The pandemic may have exposed the injustices and irrationalities of our world but, mostly, governments have used the equivalent of policy duct tape to keep the system from seizing up and breaking down. Income supports have been necessary lifesavers. They have also shown just how inadequate wages and benefits were before the pandemic. Worries that a $2,000 monthly cheque would dissuade people from looking for work says more about pre-pandemic poverty wages than modest pandemic supports.
Beyond these emergency measures to shore up incomes, the first months of the pandemic could have been used to expand public planning. A simple step would have been to begin creating public distribution networks for masks, food and other essentials—something also very useful for distributing vaccines! This wasn’t impossible: the state of Kerala, India, much less affluent than Canada, did just this. Its government flexed its less atrophied planning muscles and utilized existing public, social and community organizations to distribute necessities and spread public health messages from the very start of the pandemic.
Once the need for disaster statism recedes, the question will be whether states can be pushed to invest in a real reconstruction and a deep restructuring.
Against heady invocations of the end of neoliberalism, it seems that things today remain very different yet, in some ways, very much the same. Much of the state response, so far, has been keeping the capitalism of February 2020 in suspended animation. Governments have rightly taken on debt just to keep people afloat and to avoid a depression, but this is standard Keynesian firefighting. Once these firefighting measures are over, the real fight over the shift to a collective, planned response will begin.
There were some glimpses of this early on, as even some manufacturing plants here and there retooled on government orders: Louis Vuitton made hand sanitizer instead of perfume in France, tractor maker John Deere made face shields in the USA. These, however, were sporadic episodes, unwillingly embarked upon. Once the need for disaster statism recedes, the question will be whether states can be pushed to invest in a real reconstruction and a deep restructuring.

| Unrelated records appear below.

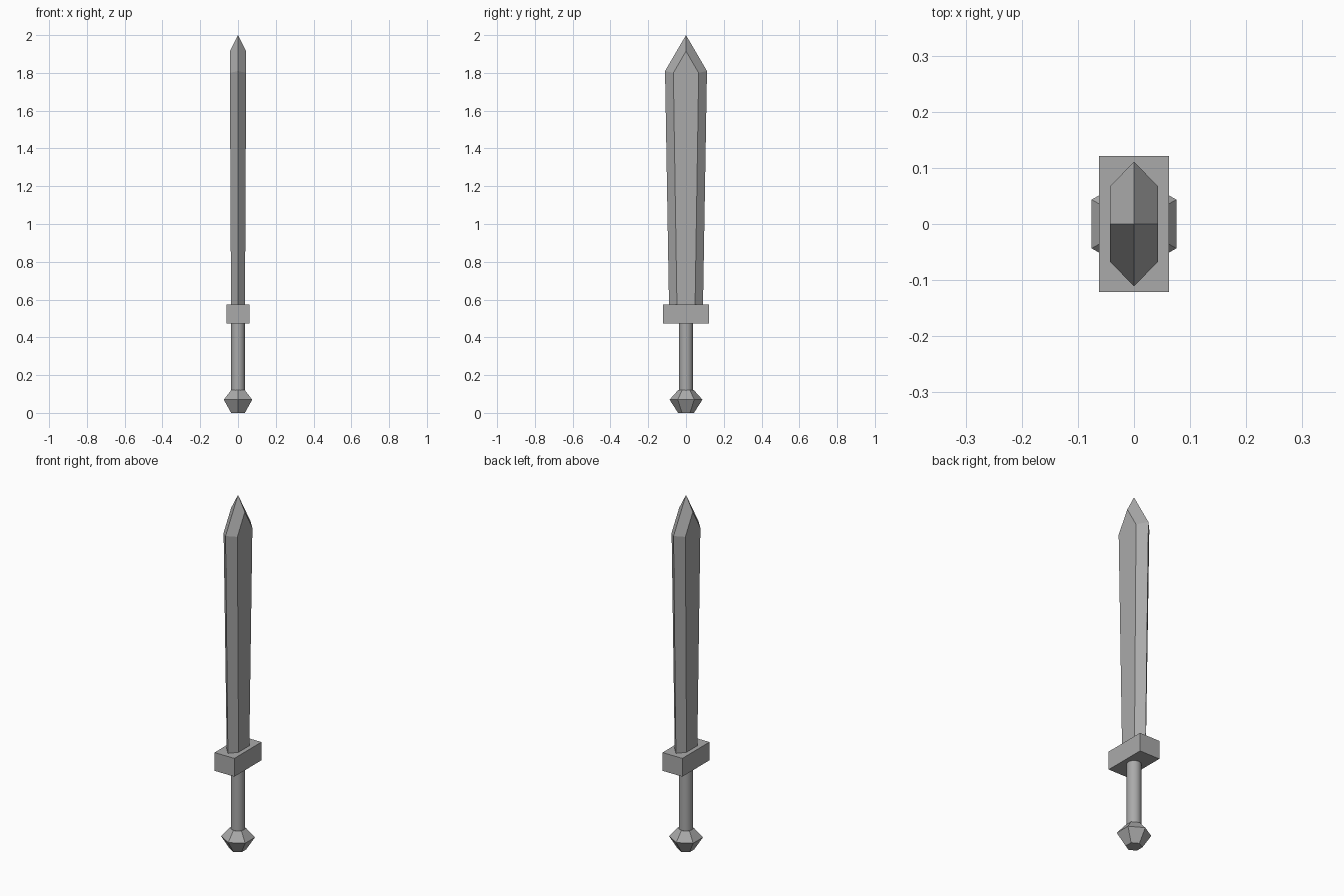
import bpy
import bmesh
from math import pi, radians

cube = bpy.data.objects.get("Cube")
if cube:
    bpy.data.objects.remove(cube, do_unlink=True)

GREY = (0.4, 0.4, 0.4, 1)
steel = bpy.data.materials.new("steel_grey")
steel.use_nodes = True
steel.diffuse_color = GREY
steel.node_tree.nodes["Principled BSDF"].inputs["Base Color"].default_value = GREY


def finish(name, bm):
    """Turn a bmesh into a named, coloured object."""
    bmesh.ops.recalc_face_normals(bm, faces=bm.faces[:])
    mesh = bpy.data.meshes.new(name)
    bm.to_mesh(mesh)
    bm.free()
    mesh.materials.append(steel)
    obj = bpy.data.objects.new(name, mesh)
    bpy.context.collection.objects.link(obj)
    return obj


def lathe(name, profile, sides):
    """Stack rings of (radius, z), first vertex on +y, and cap the ends."""
    from mathutils import Matrix
    bm = bmesh.new()
    rings = []
    for radius, z in profile:
        made = bmesh.ops.create_circle(
            bm, segments=sides, radius=radius,
            matrix=Matrix.Translation((0, 0, z)))
        rings.append(made["verts"])
    for low, high in zip(rings, rings[1:]):
        for i in range(sides):
            j = (i + 1) % sides
            bm.faces.new((low[i], low[j], high[j], high[i]))
    bm.faces.new(rings[0])
    bm.faces.new(rings[-1])
    return finish(name, bm)


def hexagon(bm, thick, flat, edge, z_flat, z_edge):
    """Blade section: two broad flats and a cutting edge at each end."""
    points = [(thick, -flat, z_flat), (thick, flat, z_flat), (0, edge, z_edge),
              (-thick, flat, z_flat), (-thick, -flat, z_flat), (0, -edge, z_edge)]
    return [bm.verts.new(p) for p in points]


# Pommel: six-sided double cone with cut ends
lathe("pommel", [(0.042, 0), (0.087, 0.07), (0.042, 0.12)], 6)

# Grip: round and smooth
grip = lathe("grip", [(0.037, 0.11), (0.037, 0.48)], 16)
bpy.ops.object.select_all(action="DESELECT")
grip.select_set(True)
bpy.context.view_layer.objects.active = grip
bpy.ops.object.shade_smooth_by_angle(angle=radians(30))

# Guard: plain block
bm = bmesh.new()
bmesh.ops.create_cube(bm, size=1)
bmesh.ops.scale(bm, vec=(0.124, 0.242, 0.103), verts=bm.verts[:])
bmesh.ops.translate(bm, vec=(0, 0, 0.5235), verts=bm.verts[:])
finish("guard", bm)

# Blade: widening hexagonal body
bm = bmesh.new()
root = hexagon(bm, 0.037, 0.048, 0.09, 0.572, 0.572)
top = hexagon(bm, 0.043, 0.067, 0.111, 1.8, 1.81)
tip = bm.verts.new((0, 0, 2))
peak = {1: bm.verts.new((0.043, 0, 1.915)), -1: bm.verts.new((-0.043, 0, 1.915))}
bm.faces.new(root)
for i in range(6):
    j = (i + 1) % 6
    side = [root[i], root[j], top[j], top[i]]
    if i in (0, 3):  # broad flats run on up to a pointed end
        side.insert(3, peak[1 if i == 0 else -1])
    bm.faces.new(side)
# Blade point: four bevelled facets
for corner, edge, sign in ((0, 5, 1), (1, 2, 1), (3, 2, -1), (4, 5, -1)):
    bm.faces.new((tip, top[edge], top[corner], peak[sign]))
finish("blade", bm)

Luckily, the window for change hasn’t closed. If anything, it is only starting to open. In the aftermath of this pandemic, we must undertake the task of remaking the state once again. The pandemic has reaffirmed how much we depend on one another—that society really does exist. We need to foster existing collective projects and create new ones: from renationalized long-term care to expanded public and cooperative housing, from public pharmaceutical companies to delivery driver co-operatives. The world was desperately calling out for a Green New Deal of massive, planned, public investment 12 months ago. Today, it is screaming for it.
Interestingly, the Canadian public health agency cancelled the Amazon agreement struck in April after just four months. It turns out the country needed a simpler, more centralized system; a public one better suited to the specificities of procuring and handling PPE while simplifying the logistics of making larger deliveries to fewer locations. In short, it needed a plan.
We will need many more plans as we come out of the pandemic and into an era of accelerating climate change. Our task is to create institutions for democratic planning and collective decision-making that can make those plans, and, in doing so, remake the world.